India’s Central Bank To Make Decision On Easing Lending Curbs

India's Central Bank to Decide on Lending Curbs

The Reserve Bank of India (RBI) is in the process of reviewing the December quarterly results of state-owned banks to determine if lending restrictions will be eased, reported Reuters.

According to the report, 11 Indian state-owned banks will have to wait until February to find out whether RBI will follow through on urgings by Prime Minister Narendra Modi to ease the curbs on lending on at least some banks, in an effort to increase lending and boost the economy ahead of the general elections slated for May. RBI has been reluctant to ease the curbs, which has sparked a public fight between the government in India and the central bank. As Reuters noted, this resulted in former Governor Urjit Patel resigning.

RBI’s Board for Financial Supervision met on Thursday (Jan. 10) to look at the estimates for how the banks performed for the fourth quarter of 2018. The meeting was chaired by Central Bank Governor Shaktikanta Das, noted the report. An official told Reuters that three to four banks that were targeted by the Reserve Bank of India could have the curbs eased based on the estimates. The banks had come under fire in recent years because of an increase in bad loans, a depletion of capital and a growth in losses.

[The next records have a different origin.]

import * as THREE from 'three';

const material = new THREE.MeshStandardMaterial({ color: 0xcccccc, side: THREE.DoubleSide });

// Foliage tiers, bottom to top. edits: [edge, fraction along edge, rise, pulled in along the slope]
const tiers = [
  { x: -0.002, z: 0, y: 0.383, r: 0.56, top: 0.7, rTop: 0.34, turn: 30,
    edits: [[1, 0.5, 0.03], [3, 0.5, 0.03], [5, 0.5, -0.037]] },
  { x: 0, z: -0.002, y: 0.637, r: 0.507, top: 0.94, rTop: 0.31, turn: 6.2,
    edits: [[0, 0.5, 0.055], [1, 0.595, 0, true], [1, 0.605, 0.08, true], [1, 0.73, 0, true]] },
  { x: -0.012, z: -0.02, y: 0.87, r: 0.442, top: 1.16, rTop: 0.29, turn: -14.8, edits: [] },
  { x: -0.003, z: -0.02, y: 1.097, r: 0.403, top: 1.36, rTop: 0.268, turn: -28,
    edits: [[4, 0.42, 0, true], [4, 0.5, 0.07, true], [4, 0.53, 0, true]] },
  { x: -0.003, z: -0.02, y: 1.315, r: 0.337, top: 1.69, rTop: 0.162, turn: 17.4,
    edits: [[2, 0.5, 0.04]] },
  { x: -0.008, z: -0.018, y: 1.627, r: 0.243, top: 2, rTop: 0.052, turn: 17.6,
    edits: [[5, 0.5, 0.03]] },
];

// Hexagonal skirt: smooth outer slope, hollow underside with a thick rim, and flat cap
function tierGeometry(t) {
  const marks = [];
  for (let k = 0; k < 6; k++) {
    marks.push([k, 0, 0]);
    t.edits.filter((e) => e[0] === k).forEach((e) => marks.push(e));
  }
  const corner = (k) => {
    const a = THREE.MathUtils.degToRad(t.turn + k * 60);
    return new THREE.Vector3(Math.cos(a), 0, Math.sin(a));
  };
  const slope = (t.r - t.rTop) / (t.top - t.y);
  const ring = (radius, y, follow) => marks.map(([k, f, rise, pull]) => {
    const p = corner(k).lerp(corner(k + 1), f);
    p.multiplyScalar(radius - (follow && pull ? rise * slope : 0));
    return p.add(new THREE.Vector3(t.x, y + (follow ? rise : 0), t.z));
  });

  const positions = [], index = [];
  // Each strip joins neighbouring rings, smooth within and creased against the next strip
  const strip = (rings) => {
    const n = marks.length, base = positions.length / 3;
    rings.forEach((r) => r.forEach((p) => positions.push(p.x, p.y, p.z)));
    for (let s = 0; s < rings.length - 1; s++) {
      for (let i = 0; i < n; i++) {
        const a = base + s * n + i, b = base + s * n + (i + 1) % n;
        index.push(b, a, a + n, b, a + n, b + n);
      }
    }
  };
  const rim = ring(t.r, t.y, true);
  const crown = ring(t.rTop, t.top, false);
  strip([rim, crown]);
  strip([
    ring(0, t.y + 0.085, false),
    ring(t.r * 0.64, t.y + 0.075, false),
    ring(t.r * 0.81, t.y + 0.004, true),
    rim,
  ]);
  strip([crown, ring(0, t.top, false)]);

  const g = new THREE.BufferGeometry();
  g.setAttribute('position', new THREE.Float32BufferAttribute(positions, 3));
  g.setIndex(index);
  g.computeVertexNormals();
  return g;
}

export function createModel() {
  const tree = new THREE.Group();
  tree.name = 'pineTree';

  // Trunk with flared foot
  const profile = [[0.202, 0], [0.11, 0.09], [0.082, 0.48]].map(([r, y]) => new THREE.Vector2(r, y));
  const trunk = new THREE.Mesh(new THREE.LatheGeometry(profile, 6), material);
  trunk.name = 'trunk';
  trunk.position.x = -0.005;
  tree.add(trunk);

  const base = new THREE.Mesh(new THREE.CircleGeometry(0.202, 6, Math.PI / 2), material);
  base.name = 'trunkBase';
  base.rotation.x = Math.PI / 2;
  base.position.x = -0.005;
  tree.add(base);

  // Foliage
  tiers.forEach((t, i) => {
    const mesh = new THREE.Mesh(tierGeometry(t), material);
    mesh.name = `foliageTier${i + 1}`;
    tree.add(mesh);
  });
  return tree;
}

“Every bank has given an estimate of their recovery plan to the RBI. We need to be sure that banks are following that plan and should be compliant with the PCA (Prompt Corrective Action) norms by March end on capital and bad loan parameters,” Reuters quoted the official as saying.

Currently, there are 21 state-run banks in the country, providing two-thirds of the loans. With close to half of them under a plan that curbs lending, the government wants to ease those restrictions.


Latest Insights: 

The Payments 2022 Study: Building A High-Performance Payments Team For Fraud Detection, a PYMNTS collaboration with Stripe, examines how digital platforms of all sectors and sizes plan to develop their anti-fraud teams as part of their their broader growth and development strategies. Drawing from an extensive survey from approximately 250 payments heads at digital platforms in the U.S. and abroad, our study analyzes how poor anti-fraud capabilities can harm platforms’ long-term growth strategies, and how they can build high-performing teams to tackle these challenges.


To Top